|VOEGTLIN, DAVID - University Of Illinois|
Submitted to: Insecta Mundi
Publication Type: Peer Reviewed Journal
Publication Acceptance Date: 3/19/2018
Publication Date: 4/27/2018
Citation: Lagos-Kutz, D.M., Halbert, S., Voegtlin, D., Hartman, G.L. 2018. Revision of the taxonomic status of Aphis floridanae Tissot (Hemiptera:Aphididae) using morphological and molecular insight. Insecta Mundi. 0627:1-10.
Interpretive Summary: Most aphid species have complex biology. Some feed on the same host plant all year round while others feed on many different host plants. Also, some migrate every summer from southern to northern states and do not have sexual stages. This complex biology makes it difficult to accurately identify aphid species. In this study, morphological and molecular approaches were used to identify three aphid species, which feed on multiple host plants. This study is important to researchers interested on biodiversity of insects and plants.

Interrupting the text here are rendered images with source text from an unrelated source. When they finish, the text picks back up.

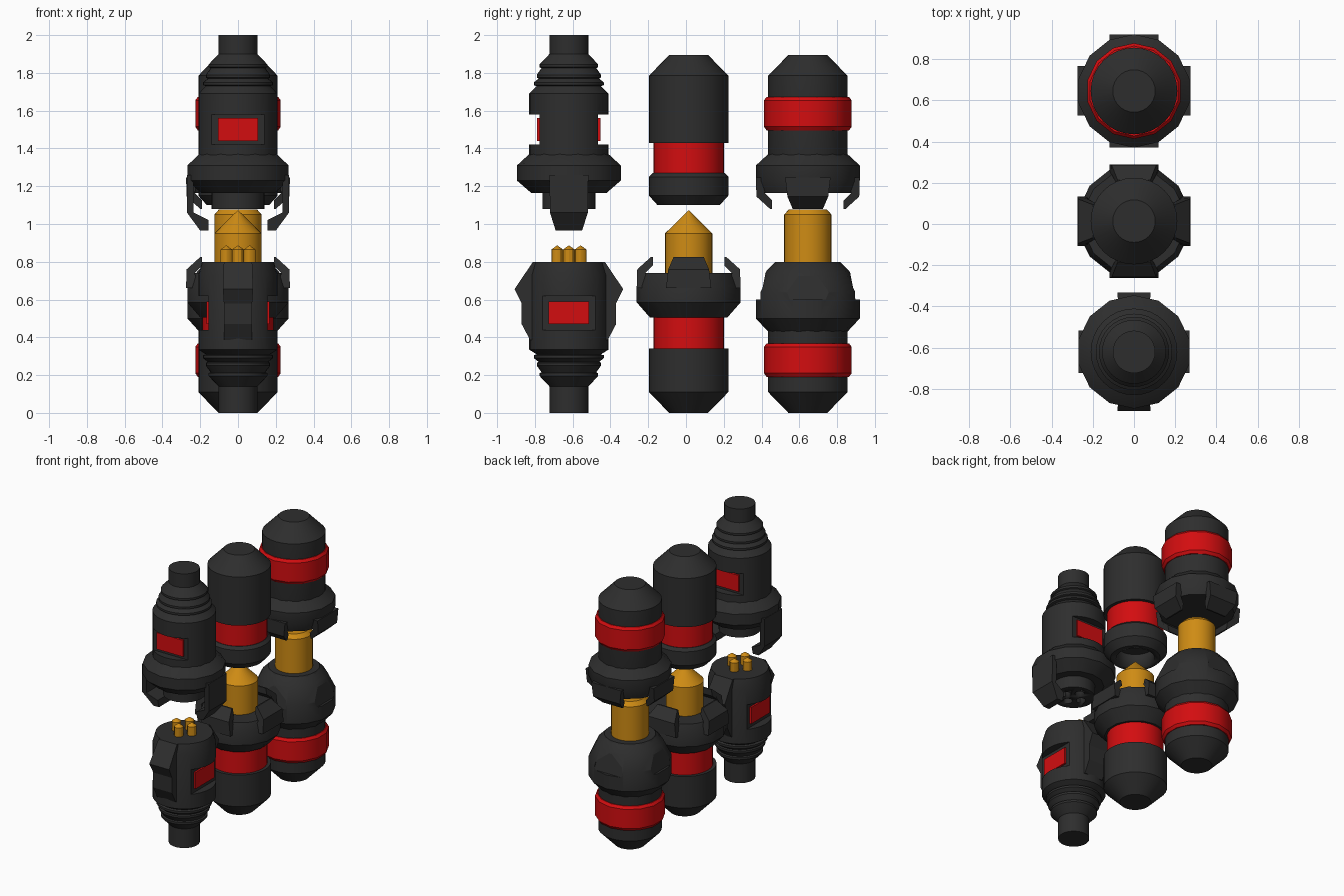
import bpy, bmesh, math
from mathutils import Matrix

if "Cube" in bpy.data.objects:
    bpy.data.objects.remove(bpy.data.objects["Cube"])


def material(name, rgb):
    m = bpy.data.materials.new(name)
    m.use_nodes = True
    m.diffuse_color = (*rgb, 1)
    m.node_tree.nodes["Principled BSDF"].inputs["Base Color"].default_value = (*rgb, 1)
    return m


DARK = material("dark grey", (0.027, 0.027, 0.027))
RED = material("red", (0.65, 0.004, 0.005))
GOLD = material("gold", (0.62, 0.26, 0.007))
FRONT, MIDDLE, BACK = -0.62, 0.014, 0.645
SIDES = {"left": 0, "back": 90, "right": 180, "front": 270}


def finish(name, bm, mat, smooth=True):
    bmesh.ops.recalc_face_normals(bm, faces=bm.faces)
    me = bpy.data.meshes.new(name)
    bm.to_mesh(me)
    bm.free()
    me.materials.append(mat)
    ob = bpy.data.objects.new(name, me)
    bpy.context.collection.objects.link(ob)
    if smooth:
        bpy.ops.object.select_all(action="DESELECT")
        ob.select_set(True)
        bpy.context.view_layer.objects.active = ob
        bpy.ops.object.shade_smooth_by_angle(angle=math.radians(30))
    return ob


def lathe(name, y, profile, mat=DARK, sides=32, x=0):
    """Solid of revolution from (radius, height) points, capped at both ends."""
    bm = bmesh.new()
    rings = []
    for r, z in profile:
        angles = [math.pi / 2 + math.tau * i / sides for i in range(sides)]
        rings.append([bm.verts.new((x + r * math.cos(a), y + r * math.sin(a), z)) for a in angles])
    for a, b in zip(rings, rings[1:]):
        for i in range(sides):
            j = (i + 1) % sides
            bm.faces.new((a[i], a[j], b[j], b[i]))
    bm.faces.new(rings[0])
    bm.faces.new(rings[-1])
    return finish(name, bm, mat)


def prism(name, y, points, side, mat=DARK):
    """Side piece from (radius, height, half width) points, turned to one side."""
    bm = bmesh.new()
    a = [bm.verts.new((r, -w, z)) for r, z, w in points]
    b = [bm.verts.new((r, w, z)) for r, z, w in points]
    bm.faces.new(a)
    bm.faces.new(b)
    for i in range(len(a)):
        j = (i + 1) % len(a)
        bm.faces.new((a[i], a[j], b[j], b[i]))
    turn = Matrix.Rotation(math.radians(SIDES[side]), 4, "Z")
    bm.transform(Matrix.Translation((0, y, 0)) @ turn)
    return finish(f"{name}_{side}", bm, mat, False)


def block(name, y, r0, r1, z0, z1, w, side, mat=DARK):
    return prism(name, y, [(r0, z0, w), (r1, z0, w), (r1, z1, w), (r0, z1, w)], side, mat)


def cut(ob, cutter):
    mod = ob.modifiers.new("cut", "BOOLEAN")
    mod.object = cutter
    mod.operation = "DIFFERENCE"
    mod.solver = "EXACT"
    bpy.context.view_layer.objects.active = ob
    bpy.ops.object.modifier_apply(modifier=mod.name)
    bpy.data.objects.remove(cutter)


def flip(points, z):
    """Turn a profile upside down about a height."""
    return [(p[0], 2 * z - p[1], *p[2:]) for p in points]


# Ribbed cable sleeve, measured down from the cable end
sleeve = [(0.103, 0), (0.103, 0.1), (0.155, 0.155), (0.155, 0.17), (0.145, 0.175),
          (0.17, 0.21), (0.17, 0.225), (0.16, 0.23), (0.185, 0.25), (0.185, 0.265), (0.17, 0.27)]
pins = [(0.062 * math.cos(a), 0.062 * math.sin(a)) for a in (0, math.pi / 2, math.pi, -math.pi / 2)]

# Front upper connector
upper = lathe("front_upper_body", FRONT, [(r, 2 - z) for r, z in sleeve] + [(0.21, 1.69), (0.21, 1.3), (0.14, 1.2), (0.14, 1.08)])
lathe("front_upper_collar", FRONT, [(0.2, 1.375), (0.21, 1.37), (0.275, 1.31), (0.275, 1.23), (0.2, 1.165)], sides=14)
for x, dy in pins:
    cut(upper, lathe("pin_hole", FRONT + dy, [(0.032, 1.0), (0.032, 1.16)], sides=12, x=x))
for side in ("front", "back"):
    cut(upper, block("window_cutter", FRONT, 0.155, 0.4, 1.42, 1.58, 0.2, side))
    block("upper_window", FRONT, 0.14, 0.168, 1.44, 1.56, 0.107, side, RED)
for side in ("left", "right"):
    prism("long_hook", FRONT, [(0.235, 1.26, 0.103), (0.27, 1.26, 0.103), (0.27, 1.06, 0.1), (0.2, 0.965, 0.07),
                               (0.155, 0.965, 0.07), (0.155, 1.02, 0.085), (0.235, 1.06, 0.1)], side)

# Front lower connector
lower = lathe("front_lower_body", FRONT, [(r, z + 0.04 if i else z) for i, (r, z) in enumerate(sleeve)]
              + [(0.21, 0.335), (0.21, 0.73), (0.19, 0.8)])
for side in ("left", "right"):
    cut(lower, block("window_cutter", FRONT, 0.155, 0.4, 0.44, 0.62, 0.2, side))
    block("lower_window", FRONT, 0.14, 0.168, 0.47, 0.59, 0.107, side, RED)
for side in ("front", "back"):
    prism("latch", FRONT, [(0.15, 0.8, 0.075), (0.19, 0.8, 0.075), (0.288, 0.655, 0.08), (0.25, 0.58, 0.075),
                           (0.25, 0.47, 0.075), (0.205, 0.385, 0.075), (0.15, 0.385, 0.075)], side)
for i, (x, dy) in enumerate(pins):
    lathe(f"contact_pin_{i + 1}", FRONT + dy, [(0.031, 0.78), (0.031, 0.865), (0.003, 0.885)], GOLD, 12, x)

# Castellated collar with four clasp tabs, shared by the middle and back connectors
castle = [(0.18, 0.505), (0.205, 0.505), (0.275, 0.585), (0.275, 0.67), (0.25, 0.74), (0.15, 0.74)]
tab = [(0.2, 0.66, 0.12), (0.275, 0.66, 0.12), (0.272, 0.76, 0.108), (0.2, 0.825, 0.08),
       (0.19, 0.825, 0.08), (0.19, 0.78, 0.09), (0.23, 0.74, 0.11)]
dome = [(0.103, 0), (0.21, 0.11)]

# Middle upper connector
cap = lathe("middle_upper_cap", MIDDLE, flip(dome, 0.9475) + [(0.21, 1.43), (0.18, 1.43), (0.18, 1.27), (0.19, 1.27),
                                                              (0.21, 1.25), (0.21, 1.15), (0.165, 1.1)])
cut(cap, lathe("socket_cutter", MIDDLE, [(0.127, 1.0), (0.127, 1.2)]))
lathe("middle_upper_band", MIDDLE, [(0.187, 1.43), (0.187, 1.27)], RED)

# Middle lower connector
lathe("middle_lower_body", MIDDLE, dome + [(0.21, 0.34), (0.18, 0.34), (0.18, 0.6)])
lathe("middle_lower_band", MIDDLE, [(0.187, 0.34), (0.187, 0.507)], RED)
lathe("middle_lower_collar", MIDDLE, castle, sides=14)
lathe("middle_plug", MIDDLE, [(0.125, 0.7), (0.125, 0.95), (0.002, 1.072)], GOLD)

# Red grip ring of the back connectors
ring = [(0.2, 0.19), (0.218, 0.19), (0.232, 0.21), (0.232, 0.35), (0.218, 0.368), (0.2, 0.368)]

# Back upper connector
lathe("back_upper_body", BACK, flip(dome, 0.9475) + [(0.21, 1.3), (0.17, 1.17)])
lathe("back_upper_ring", BACK, [(r, z + 1.305) for r, z in ring], RED, 14)
socket = lathe("back_upper_collar", BACK, [(0.2, 1.38), (0.21, 1.37), (0.275, 1.31), (0.275, 1.23), (0.25, 1.165), (0.15, 1.165)], sides=14)

# Back lower connector
lathe("back_lower_body", BACK, dome + [(0.21, 0.735), (0.17, 0.8)])
lathe("back_lower_ring", BACK, ring, RED, 14)
notched = lathe("back_lower_collar", BACK, [(0.2, 0.43), (0.21, 0.43), (0.275, 0.5), (0.275, 0.64), (0.22, 0.75), (0.17, 0.8)], sides=14)
lathe("back_plug", BACK, [(0.125, 0.78), (0.125, 1.05), (0.1, 1.078)], GOLD)

for side in SIDES:
    prism("middle_clasp_tab", MIDDLE, tab, side)
    prism("back_clasp_tab", BACK, flip(tab, 0.9525), side)
    cut(notched, prism("notch_cutter", BACK, [(0.252, 0.6, 0.115), (0.4, 0.6, 0.115), (0.4, 0.735, 0.092), (0.225, 0.735, 0.092)], side))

Technical Abstract: Three Aphis species are involved in this study. Aphis floridanae Tissot, 1933 and A. nasturtii Kaltenbach, 1843 are currently treated as synonym, and A. impatientis Thomas, 1878 has a valid taxonomic status. Morphological and cytochrome oxidase 1 (Cox1) data show that Aphis floridanae is not synonymous with A. nasturtii. Instead, A. floridanae matches the morphological characters of A. impatientis. Additionally, the range of cytochrome oxidase 1 (Cox1) pair-wise distance of the multiple collections of these Aphis species on Cornus spp., Impatiens spp. and Erechtites hieracifolious (L.) Raf. ex DC. is 0-0.39%. Therefore, we conclude that A. floridanae is a junior synonym of A. impatientis. In addition, A. impatientis is re-described, including the sexual morphs, apterous ovipara and alate male, collected on Cornus racemosa.